• **DATASET CONTENT**:
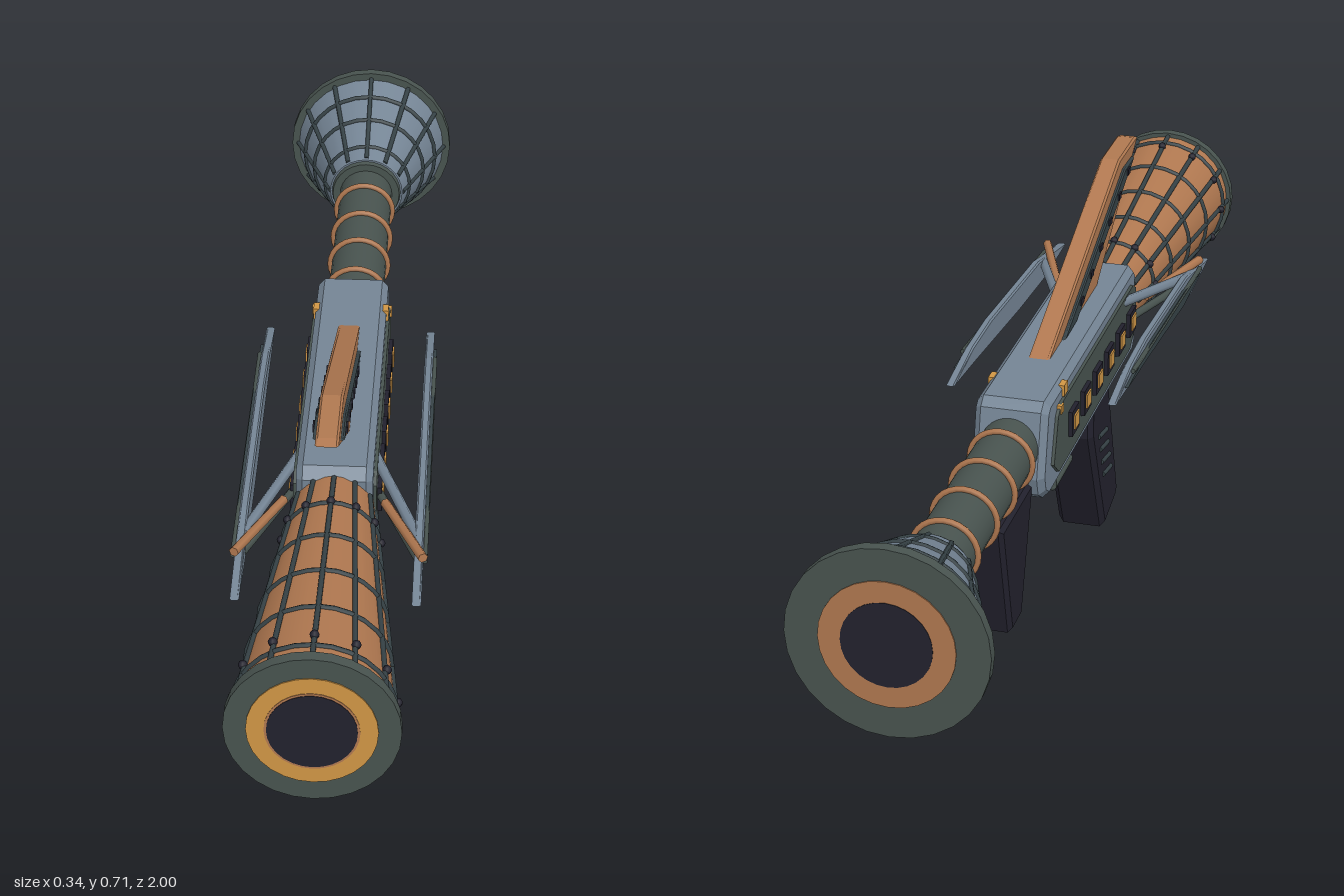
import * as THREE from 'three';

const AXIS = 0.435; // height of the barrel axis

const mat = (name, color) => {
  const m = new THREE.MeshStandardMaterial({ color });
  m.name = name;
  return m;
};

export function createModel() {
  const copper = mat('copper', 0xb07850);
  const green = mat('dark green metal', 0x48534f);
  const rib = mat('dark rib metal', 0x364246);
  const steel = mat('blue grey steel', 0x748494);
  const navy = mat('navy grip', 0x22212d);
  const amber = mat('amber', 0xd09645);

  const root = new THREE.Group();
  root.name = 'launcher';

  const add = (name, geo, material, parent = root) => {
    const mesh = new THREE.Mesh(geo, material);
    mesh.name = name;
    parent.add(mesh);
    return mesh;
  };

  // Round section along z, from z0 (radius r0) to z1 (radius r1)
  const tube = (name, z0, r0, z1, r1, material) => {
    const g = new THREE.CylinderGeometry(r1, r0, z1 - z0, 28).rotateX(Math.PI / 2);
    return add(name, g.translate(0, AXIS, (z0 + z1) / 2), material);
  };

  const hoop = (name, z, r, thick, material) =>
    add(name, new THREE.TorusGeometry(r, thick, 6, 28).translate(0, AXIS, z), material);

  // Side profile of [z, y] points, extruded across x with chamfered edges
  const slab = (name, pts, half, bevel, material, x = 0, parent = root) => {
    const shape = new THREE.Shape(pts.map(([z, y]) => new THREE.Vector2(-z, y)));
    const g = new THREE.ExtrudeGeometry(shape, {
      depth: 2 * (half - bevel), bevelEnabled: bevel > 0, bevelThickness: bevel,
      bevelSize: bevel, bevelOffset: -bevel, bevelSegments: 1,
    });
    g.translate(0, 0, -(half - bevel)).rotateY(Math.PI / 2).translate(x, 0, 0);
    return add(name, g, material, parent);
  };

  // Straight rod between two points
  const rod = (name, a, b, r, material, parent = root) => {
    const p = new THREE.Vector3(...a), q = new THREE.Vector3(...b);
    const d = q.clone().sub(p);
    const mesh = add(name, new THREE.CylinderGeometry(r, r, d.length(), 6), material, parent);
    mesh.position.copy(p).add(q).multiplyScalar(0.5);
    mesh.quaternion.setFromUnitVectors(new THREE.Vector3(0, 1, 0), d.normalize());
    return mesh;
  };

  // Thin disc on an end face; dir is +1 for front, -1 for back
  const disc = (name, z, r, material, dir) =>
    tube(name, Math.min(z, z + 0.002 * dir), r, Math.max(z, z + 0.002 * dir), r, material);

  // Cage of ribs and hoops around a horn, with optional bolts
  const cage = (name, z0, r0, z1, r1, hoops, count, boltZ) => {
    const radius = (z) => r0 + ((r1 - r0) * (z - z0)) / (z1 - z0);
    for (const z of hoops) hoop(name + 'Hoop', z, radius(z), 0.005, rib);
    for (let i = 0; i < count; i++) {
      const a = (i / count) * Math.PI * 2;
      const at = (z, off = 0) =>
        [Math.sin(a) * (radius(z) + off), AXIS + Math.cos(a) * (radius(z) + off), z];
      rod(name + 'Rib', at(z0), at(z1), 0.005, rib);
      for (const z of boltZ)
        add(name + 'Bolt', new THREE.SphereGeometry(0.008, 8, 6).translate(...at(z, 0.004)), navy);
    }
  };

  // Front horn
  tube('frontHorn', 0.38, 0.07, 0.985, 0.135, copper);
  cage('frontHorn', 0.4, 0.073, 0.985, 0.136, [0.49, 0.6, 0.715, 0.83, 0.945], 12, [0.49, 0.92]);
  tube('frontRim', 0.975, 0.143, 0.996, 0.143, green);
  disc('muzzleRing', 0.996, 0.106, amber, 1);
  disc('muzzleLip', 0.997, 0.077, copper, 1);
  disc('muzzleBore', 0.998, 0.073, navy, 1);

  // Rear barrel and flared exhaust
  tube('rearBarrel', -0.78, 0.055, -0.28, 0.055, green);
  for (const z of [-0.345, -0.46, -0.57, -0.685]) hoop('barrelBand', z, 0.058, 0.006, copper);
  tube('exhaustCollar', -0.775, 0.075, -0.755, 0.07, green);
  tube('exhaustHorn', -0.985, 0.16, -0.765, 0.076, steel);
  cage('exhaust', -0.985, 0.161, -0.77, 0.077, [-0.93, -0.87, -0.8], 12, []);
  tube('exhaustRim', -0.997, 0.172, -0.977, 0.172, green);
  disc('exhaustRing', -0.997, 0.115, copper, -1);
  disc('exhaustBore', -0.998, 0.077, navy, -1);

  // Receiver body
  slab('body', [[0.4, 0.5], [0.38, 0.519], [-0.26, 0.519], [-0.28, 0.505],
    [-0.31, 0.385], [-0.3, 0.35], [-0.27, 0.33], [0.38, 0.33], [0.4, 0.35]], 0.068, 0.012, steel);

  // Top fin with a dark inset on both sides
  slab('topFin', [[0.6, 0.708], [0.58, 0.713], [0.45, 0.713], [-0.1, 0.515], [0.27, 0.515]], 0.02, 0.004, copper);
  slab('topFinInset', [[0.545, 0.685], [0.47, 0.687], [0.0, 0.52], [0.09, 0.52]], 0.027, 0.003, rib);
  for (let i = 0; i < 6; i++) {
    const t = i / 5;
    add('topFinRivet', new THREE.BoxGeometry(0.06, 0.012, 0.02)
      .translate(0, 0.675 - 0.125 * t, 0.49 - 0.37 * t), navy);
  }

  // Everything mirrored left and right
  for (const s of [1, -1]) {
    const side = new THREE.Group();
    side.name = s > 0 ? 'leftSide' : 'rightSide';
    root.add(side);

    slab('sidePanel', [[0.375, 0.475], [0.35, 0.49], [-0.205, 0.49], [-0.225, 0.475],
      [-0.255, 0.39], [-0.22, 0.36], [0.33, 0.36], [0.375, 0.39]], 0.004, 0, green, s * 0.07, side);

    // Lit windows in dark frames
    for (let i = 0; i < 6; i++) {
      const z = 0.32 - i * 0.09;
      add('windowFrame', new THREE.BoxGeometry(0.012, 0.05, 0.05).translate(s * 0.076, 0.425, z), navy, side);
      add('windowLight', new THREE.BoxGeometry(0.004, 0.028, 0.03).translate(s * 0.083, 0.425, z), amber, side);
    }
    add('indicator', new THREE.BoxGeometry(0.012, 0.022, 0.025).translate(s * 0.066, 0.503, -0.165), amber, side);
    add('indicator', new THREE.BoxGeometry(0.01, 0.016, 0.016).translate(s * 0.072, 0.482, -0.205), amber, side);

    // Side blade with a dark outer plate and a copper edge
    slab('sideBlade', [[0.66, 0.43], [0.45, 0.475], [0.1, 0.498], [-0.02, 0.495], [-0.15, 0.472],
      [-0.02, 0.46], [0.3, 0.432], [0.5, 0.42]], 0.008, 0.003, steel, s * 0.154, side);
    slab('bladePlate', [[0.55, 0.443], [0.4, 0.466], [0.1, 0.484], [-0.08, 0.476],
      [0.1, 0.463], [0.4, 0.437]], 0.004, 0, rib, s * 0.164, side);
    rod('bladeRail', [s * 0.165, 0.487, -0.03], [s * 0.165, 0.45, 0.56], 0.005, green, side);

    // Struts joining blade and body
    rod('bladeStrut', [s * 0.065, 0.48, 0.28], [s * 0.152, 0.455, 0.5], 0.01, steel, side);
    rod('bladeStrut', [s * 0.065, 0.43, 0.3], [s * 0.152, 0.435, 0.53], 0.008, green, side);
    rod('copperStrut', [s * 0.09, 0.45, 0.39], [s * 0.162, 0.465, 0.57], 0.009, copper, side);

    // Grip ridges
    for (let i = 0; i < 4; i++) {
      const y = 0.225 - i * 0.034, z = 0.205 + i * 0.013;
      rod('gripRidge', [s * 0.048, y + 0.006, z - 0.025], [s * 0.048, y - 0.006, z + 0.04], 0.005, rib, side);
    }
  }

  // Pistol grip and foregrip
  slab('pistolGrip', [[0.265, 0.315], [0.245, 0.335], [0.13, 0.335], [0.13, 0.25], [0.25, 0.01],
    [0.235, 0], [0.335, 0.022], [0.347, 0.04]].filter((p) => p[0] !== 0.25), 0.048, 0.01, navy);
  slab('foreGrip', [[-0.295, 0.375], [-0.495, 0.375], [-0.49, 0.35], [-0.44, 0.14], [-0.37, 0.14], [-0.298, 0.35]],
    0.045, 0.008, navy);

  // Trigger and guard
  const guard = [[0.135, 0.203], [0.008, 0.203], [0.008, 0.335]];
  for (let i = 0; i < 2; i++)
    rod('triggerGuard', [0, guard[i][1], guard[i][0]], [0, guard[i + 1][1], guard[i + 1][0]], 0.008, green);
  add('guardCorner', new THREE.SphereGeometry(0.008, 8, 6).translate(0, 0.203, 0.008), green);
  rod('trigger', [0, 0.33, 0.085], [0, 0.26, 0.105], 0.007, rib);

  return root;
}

• **WORK ITEM**:
Copy the lines of the data above exactly as written, beginning with the line containing "add(name + 'Bolt', new" and ending with the line containing "12, [0.49, 0.92]);", and leave out all other lines.

• **RESULT OF THIS EXERCISE**:
        add(name + 'Bolt', new THREE.SphereGeometry(0.008, 8, 6).translate(...at(z, 0.004)), navy);
    }
  };

  // Front horn
  tube('frontHorn', 0.38, 0.07, 0.985, 0.135, copper);
  cage('frontHorn', 0.4, 0.073, 0.985, 0.136, [0.49, 0.6, 0.715, 0.83, 0.945], 12, [0.49, 0.92]);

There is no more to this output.